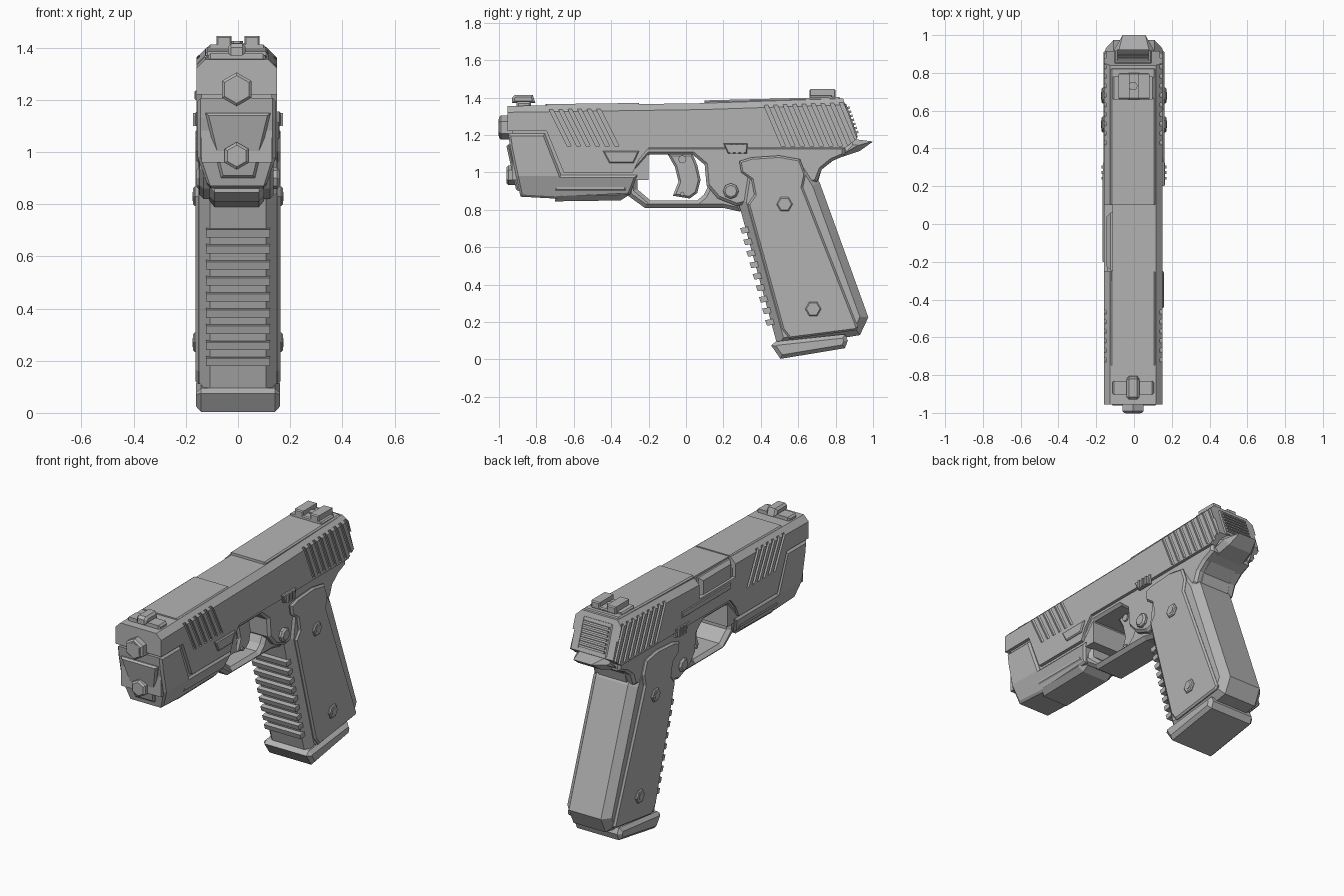
import bpy, bmesh, math
from mathutils import Vector

old = bpy.data.objects.get("Cube")
if old:
    bpy.data.objects.remove(old)

grey = bpy.data.materials.new("plain grey")
grey.use_nodes = True
COLOUR = (0.45, 0.45, 0.45, 1)
grey.diffuse_color = COLOUR
grey.node_tree.nodes["Principled BSDF"].inputs["Base Color"].default_value = COLOUR

MID = -0.005  # centre plane of the slide and frame


def solid(name, outlines, half, bevel=0, centres=(0,), axis=0, rim=lambda e: True, shape=None, cuts=()):
    """Extrude outlines along an axis and chamfer the rims of both end caps."""
    bm = bmesh.new()
    for pts in outlines:
        for c in centres:
            rings = []
            for d in (c - half, c + half):
                ring = []
                for p in pts:
                    co = list(p)
                    co.insert(axis, d)
                    ring.append(bm.verts.new(co))
                rings.append(ring)
            a, b = rings
            n = len(a)
            caps = [bm.faces.new(a), bm.faces.new(b[::-1])]
            sides = [bm.faces.new((a[i], b[i], b[(i + 1) % n], a[(i + 1) % n])) for i in range(n)]
            bmesh.ops.recalc_face_normals(bm, faces=caps + sides)
            if bevel:
                edges = [e for f in caps for e in f.edges if rim(e)]
                bmesh.ops.bevel(bm, geom=edges, offset=bevel, segments=1,
                                affect='EDGES', clamp_overlap=True)
    for z in cuts:
        bmesh.ops.bisect_plane(bm, geom=bm.verts[:] + bm.edges[:] + bm.faces[:],
                               plane_co=(0, 0, z), plane_no=(0, 0, 1))
    if shape:
        for v in bm.verts:
            shape(v.co)
    mesh = bpy.data.meshes.new(name)
    bm.to_mesh(mesh)
    bm.free()
    mesh.materials.append(grey)
    ob = bpy.data.objects.new(name, mesh)
    bpy.context.collection.objects.link(ob)
    return ob


def cut(target, cutter):
    mod = target.modifiers.new("cut", 'BOOLEAN')
    mod.operation, mod.solver, mod.object = 'DIFFERENCE', 'EXACT', cutter
    bpy.context.view_layer.objects.active = target
    bpy.ops.object.modifier_apply(modifier=mod.name)
    bpy.data.objects.remove(cutter)


def rect(a0, a1, b0, b1):
    return [(a0, b0), (a1, b0), (a1, b1), (a0, b1)]


def ring(a, b, r, n=6, turn=0):
    return [(a + r * math.cos(turn + math.tau * i / n), b + r * math.sin(turn + math.tau * i / n))
            for i in range(n)]


def both(x):
    return (-x, x)


# Slide with chamfered top, grip serrations and ejection port
slide = solid("slide", [[(-.955, 1.355), (-.955, 1.22), (-.745, 1.22), (-.655, 1.0), (-.285, 1.0),
                         (-.25, 1.07), (-.2, 1.13), (.85, 1.13), (.915, 1.18), (.84, 1.395), (.1, 1.37)]],
              .155, .034, (MID,), rim=lambda e: min(v.co.z for v in e.verts) > 1.3)
stripes = []
for start, count, low, high in ((-.735, 6, 1.14, 1.34), (.41, 9, 1.14, 1.375)):
    for i in range(count):
        y = start + i * .051
        stripes.append([(y, high), (y + .022, high), (y + .122, low), (y + .1, low)])
cut(slide, solid("serration_cutter", stripes, .02, centres=(MID - .163, MID + .163)))
cut(slide, solid("port_cutter", [rect(-.25, .1, 1.25, 1.5)], .04, centres=(-.155,)))
solid("barrel_hood", [rect(-.245, .06, 1.23, 1.355)], .03, .02, (-.115,))
solid("port_bar", [rect(-.2, .27, 1.2, 1.235)], .006, .004, (-.161,))
solid("top_plates", [[(-.75, 1.34), (-.25, 1.34), (-.25, 1.371), (-.75, 1.365)],
                     [(.1, 1.36), (.83, 1.38), (.82, 1.403), (.1, 1.385)]], .12, .008, (MID,))

# Ribbed plate on the sloping rear of the slide
slope = Vector((.075, -.215)).normalized()
out = Vector((-slope.y, slope.x))


def on_rear(a, b, depth):
    base = Vector((.845, 1.375))
    return [tuple(base + slope * s + out * d) for s, d in ((a, -.02), (b, -.02), (b, depth), (a, depth))]


solid("rear_plate", [on_rear(.01, .2, .008)], .1, .008, (MID,))
solid("rear_ribs", [on_rear(.03 + i * .023, .042 + i * .023, .02) for i in range(7)], .085, 0, (MID,))


# Lower front housing, narrowing toward its underside
def narrow(co):
    if co.z < .98:
        co.x *= 1 - .28 * (.98 - co.z) / .12


solid("front_core", [rect(-.93, -.2, .96, 1.3)], .135, 0, (MID,))
solid("front_housing", [[(-.95, 1.207), (-.755, 1.207), (-.668, .985), (-.26, .985), (-.3, .88),
                         (-.7, .86), (-.885, .87), (-.94, 1.13)]], .15, .012, (MID,), shape=narrow, cuts=(.98,))


def lean(co):
    co.y += max(0, 1.14 - co.z) * .22


solid("muzzle_plate", [[(-.125, 1.15), (-.065, .9), (.065, .9), (.125, 1.15)]], .02, .01,
      (-.94,), axis=1, shape=lean)
solid("muzzle_nut", [ring(MID, 1.24, .065, 6, math.pi / 6)], .04, .01, (-.96,), axis=1)
solid("muzzle_bore", [ring(MID, 1.24, .045, 6, math.pi / 6)], .003, 0, (-.999,), axis=1)
solid("guide_nut", [ring(MID, .985, .053, 6, math.pi / 6)], .035, .01, (-.925,), axis=1)

# Accessory rail and side plates
solid("rail", [[(-.7, .98), (-.7, .845), (-.35, .85), (-.31, .875), (-.31, .98)]], .115, .03, (MID,))
solid("rail_lips", [rect(-.7, -.32, .9, .93)], .13, .008, (MID,))
solid("side_plates", [[(-.445, 1.115), (-.25, 1.115), (-.28, 1.05), (-.41, 1.05)]], .01, .006, both(.15))

# Frame, trigger guard and tail
solid("frame", [[(-.3, 1.14), (-.3, .99), (-.26, 1.02), (-.195, 1.095), (.035, 1.095), (.1, 1.04),
                 (.11, .93), (.17, .86), (.27, .82), (.4, .85), (.7, .95), (.725, 1.015), (.78, 1.06),
                 (.85, 1.09), (.85, 1.14)]], .142, .015, (MID,))
solid("trigger_guard", [[(-.32, .99), (-.31, .875), (-.22, .81), (.2, .81), (.29, .79), (.3, .9), (.12, .93),
                         (.095, .88), (.06, .85), (-.19, .85), (-.26, .91), (-.26, 1.02)]], .105, .02, (MID,))


def slim_tip(co):
    if co.y > .86:
        co.x *= 1 - 2.6 * (co.y - .86)


solid("tail", [[(.6, .95), (.7, .93), (.725, 1.015), (.795, 1.07), (.93, 1.115), (1.0, 1.165),
                (.88, 1.18), (.84, 1.135), (.6, 1.135)]], .125, .03, shape=slim_tip)
solid("trigger", [[(-.1, 1.1), (-.06, 1.03), (-.04, .95), (-.07, .875), (.02, .86), (.06, .89),
                   (.078, .96), (.06, 1.04), (.035, 1.1)]], .045, .012, (MID,))
solid("trigger_pins", [ring(-.02, 1.07, .022, 8), ring(-.02, .885, .012, 8)], .055, 0, (MID,))
solid("release_buttons", [ring(.24, .9, .042, 8)], .02, .01, both(.14))
solid("slide_stops", [[(.2, 1.155), (.33, 1.155), (.325, 1.1), (.225, 1.1)]], .012, .005, both(.152))
solid("slide_stop_ribs", [[(y, 1.15), (y + .015, 1.15), (y + .015, 1.1), (y, 1.1)]
                          for y in (.235, .265, .295)], .01, 0, both(.162))

# Grip, front strap ribs, panels and magazine base
solid("grip", [[(.28, .84), (.49, .07), (.84, .115), (.93, .13), (.975, .225), (.715, .945), (.62, 1.09),
                (.32, 1.09)]], .15, .042)
ribs = []
for i in range(9):
    z = .19 + i * .0615
    y = .28 + (.84 - z) * .273
    ribs.append([(y - .024, z - .01), (y - .034, z + .02), (y + .05, z + .035), (y + .06, z + .005)])
solid("strap_ribs", ribs, .122)
solid("grip_panels", [[(.285, 1.06), (.35, 1.08), (.5, 1.09), (.61, 1.07), (.64, .99), (.625, .92), (.92, .17),
                       (.905, .155), (.555, .11), (.515, .16), (.33, .83), (.365, .88), (.35, .96),
                       (.295, 1.0)]], .013, .01, both(.149))
screws = ((.527, .83), (.68, .27))
solid("panel_screws", [ring(y, z, .043) for y, z in screws], .015, .006, both(.157))
solid("screw_sockets", [ring(y, z, .02) for y, z in screws], .002, 0, both(.172))
solid("magazine_base", [[(.455, .075), (.505, .003), (.85, .06), (.865, .1), (.85, .135), (.48, .095)]],
      .161, .02)

# Front and rear sights
solid("front_sight_base", [rect(-.905, -.83, 1.33, 1.378)], .11, .01, (MID,))
solid("front_sight_post", [[(-.93, 1.37), (-.93, 1.4), (-.915, 1.415), (-.82, 1.415), (-.805, 1.37)]],
      .034, .012, (MID,))
solid("rear_sight_base", [[(.66, 1.38), (.78, 1.38), (.78, 1.412), (.66, 1.412)]], .11, .008, (MID,))
solid("rear_sight", [[(-.082, 1.4), (.082, 1.4), (.082, 1.445), (.024, 1.445), (.024, 1.418),
                      (-.024, 1.418), (-.024, 1.445), (-.082, 1.445)]], .07, .006, (.73,), axis=1)
solid("rear_sight_screw", [ring(MID, .73, .025)], .006, 0, (1.42,), axis=2)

****

• **EXERCISE DETAILS**
Nothing should appear in the answer except the lines above from the line with "for d in (c" through the line with "caps = [bm.faces.new(a), bm.faces.new(b[::-1])]", both included, written out exactly.

• **OUTPUT FOR THIS TASK**
            for d in (c - half, c + half):
                ring = []
                for p in pts:
                    co = list(p)
                    co.insert(axis, d)
                    ring.append(bm.verts.new(co))
                rings.append(ring)
            a, b = rings
            n = len(a)
            caps = [bm.faces.new(a), bm.faces.new(b[::-1])]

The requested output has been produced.